(DATA LISTING)

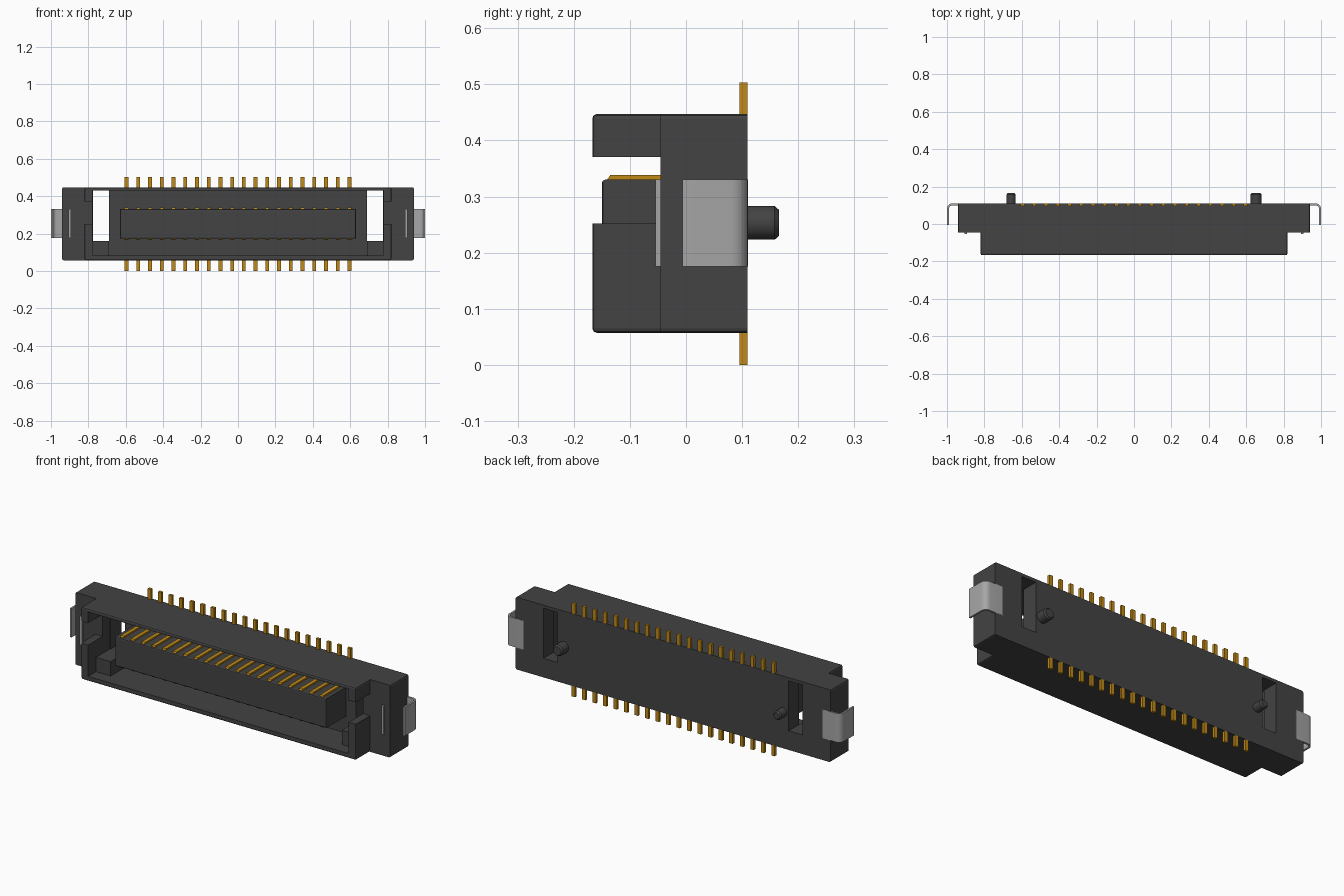
import bpy, bmesh, math
from mathutils import Vector

cube = bpy.data.objects.get("Cube")
if cube:
    bpy.data.objects.remove(cube, do_unlink=True)


def material(name, rgb, rough=0.5):
    m = bpy.data.materials.new(name)
    m.use_nodes = True
    m.diffuse_color = (*rgb, 1)
    bsdf = m.node_tree.nodes["Principled BSDF"]
    bsdf.inputs["Base Color"].default_value = (*rgb, 1)
    bsdf.inputs["Roughness"].default_value = rough
    return m


PLASTIC = material("dark grey plastic", (0.056, 0.056, 0.056))
GOLD = material("gold contact", (0.52, 0.25, 0.008))
METAL = material("light grey metal", (0.38, 0.38, 0.38))


def finish(name, bm, mat):
    bmesh.ops.recalc_face_normals(bm, faces=bm.faces)
    me = bpy.data.meshes.new(name)
    bm.to_mesh(me)
    bm.free()
    me.materials.append(mat)
    ob = bpy.data.objects.new(name, me)
    bpy.context.collection.objects.link(ob)
    return ob


def box(name, x, y, z, mat=PLASTIC, bevel=0, pick=None):
    """Box from ranges; pick chooses the edges to bevel by their two ends."""
    bm = bmesh.new()
    bmesh.ops.create_cube(bm, size=1)
    for v in bm.verts:
        v.co = Vector([r[0] + (c + 0.5) * (r[1] - r[0]) for c, r in zip(v.co, (x, y, z))])
    if bevel:
        edges = [e for e in bm.edges if pick(e.verts[0].co, e.verts[1].co)]
        bmesh.ops.bevel(bm, geom=edges, offset=bevel, segments=2, affect='EDGES', profile=0.5)
    return finish(name, bm, mat)


def prism(bm, pts, axis, lo, hi):
    """Extrude a closed outline along axis 0 (outline is y,z) or 2 (outline is x,y)."""
    place = (lambda p, t: (t, p[0], p[1])) if axis == 0 else (lambda p, t: (p[0], p[1], t))
    a = [bm.verts.new(place(p, lo)) for p in pts]
    b = [bm.verts.new(place(p, hi)) for p in pts]
    bm.faces.new(a)
    bm.faces.new(b[::-1])
    n = len(pts)
    for i in range(n):
        bm.faces.new((a[i], b[i], b[(i + 1) % n], a[(i + 1) % n]))


def smooth(ob, angle=35):
    bpy.ops.object.select_all(action='DESELECT')
    ob.select_set(True)
    bpy.context.view_layer.objects.active = ob
    bpy.ops.object.shade_smooth_by_angle(angle=math.radians(angle))


def boolean(ob, other, op):
    mod = ob.modifiers.new(op.lower(), 'BOOLEAN')
    mod.operation = op
    mod.solver = 'EXACT'
    mod.object = other
    bpy.context.view_layer.objects.active = ob
    bpy.ops.object.modifier_apply(modifier=mod.name)
    bpy.data.objects.remove(other, do_unlink=True)


def along_y(a, b):
    return abs(a.y - b.y) > 0.01


FRONT, FLOOR, BASE_F, BACK = -0.167, 0.02, -0.045, 0.11
BOTTOM, TOP = 0.057, 0.447

# Housing: wide base block with a narrower front shroud
housing = box("housing", (-0.94, 0.94), (BASE_F, BACK), (BOTTOM, TOP), bevel=0.008, pick=along_y)
shroud = box("shroud", (-0.82, 0.82), (FRONT, 0.0), (BOTTOM, TOP), bevel=0.008,
             pick=lambda a, b: along_y(a, b) or max(a.y, b.y) < FRONT + 0.01)
boolean(housing, shroud, 'UNION')

# Mating cavity, open end notches and through slots
boolean(housing, box("cavity", (-0.778, 0.778), (-0.3, FLOOR), (0.083, 0.43)), 'DIFFERENCE')
for s in (-1, 1):
    xs = sorted((s * 0.7, s * 0.9))
    boolean(housing, box("notch", xs, (-0.3, BASE_F), (0.252, 0.37)), 'DIFFERENCE')
    xs = sorted((s * 0.69, s * 0.774))
    boolean(housing, box("slot", xs, (-0.1, 0.3), (0.16, 0.43)), 'DIFFERENCE')

# Low steps in the lower corners of the cavity
for side, s in (("left", 1), ("right", -1)):
    box(side + "_corner_step", sorted((s * 0.69, s * 0.785)), (-0.1, 0.04), (0.07, 0.16))

# Central contact island
box("contact_island", (-0.63, 0.63), (-0.15, 0.04), (0.173, 0.33), bevel=0.006,
    pick=lambda a, b: max(a.y, b.y) < -0.14)

# Two rows of bent contacts
COUNT, SPAN, WIDTH = 20, 0.596, 0.02
outline = [(0.0955, 0.503), (0.1098, 0.503), (0.1098, 0.325), (-0.133, 0.325),
           (-0.14, 0.331), (-0.135, 0.338), (0.0955, 0.338)]
for name, pts in (("upper_contacts", outline),
                  ("lower_contacts", [(y, 0.503 - z) for y, z in outline])):
    bm = bmesh.new()
    for i in range(COUNT):
        x = -SPAN + 2 * SPAN * i / (COUNT - 1)
        prism(bm, pts, 0, x - WIDTH / 2, x + WIDTH / 2)
    finish(name, bm, GOLD)

# Bent hold-down clips at both ends
arc = [math.radians(15 * k) for k in range(7)]
clip = [(0.893, -0.054), (0.907, -0.054), (0.907, 0.1)]
clip += [(0.97 + 0.02 * math.sin(a), 0.08 + 0.02 * math.cos(a)) for a in arc]
clip += [(0.99, -0.006), (1.0, -0.006)]
clip += [(0.97 + 0.03 * math.cos(a), 0.08 + 0.0305 * math.sin(a)) for a in arc]
clip += [(0.893, 0.1105)]
for side, s in (("left", 1), ("right", -1)):
    bm = bmesh.new()
    prism(bm, [(s * x, y) for x, y in clip], 2, 0.175, 0.33)
    smooth(finish(side + "_clip", bm, METAL))

# Locating pegs on the back, one thicker than the other
for side, x, r in (("left", 0.653, 0.03), ("right", -0.657, 0.024)):
    bm = bmesh.new()
    rings = []
    for y, rad in ((0.09, r), (0.158, r), (0.166, r - 0.007)):
        rings.append([bm.verts.new((x + rad * math.cos(t * math.tau / 32), y,
                                    0.253 + rad * math.sin(t * math.tau / 32))) for t in range(32)])
    for a, b in zip(rings, rings[1:]):
        for i in range(32):
            j = (i + 1) % 32
            bm.faces.new((a[i], a[j], b[j], b[i]))
    bm.faces.new(rings[0])
    bm.faces.new(rings[-1])
    smooth(finish(side + "_locating_peg", bm, PLASTIC))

(WHAT IS BEING ASKED) Which lines of the data hold the string "rings"? Return each of them.

(REPLY TO THE EXERCISE)
    rings = []
        rings.append([bm.verts.new((x + rad * math.cos(t * math.tau / 32), y,
    for a, b in zip(rings, rings[1:]):
    bm.faces.new(rings[0])
    bm.faces.new(rings[-1])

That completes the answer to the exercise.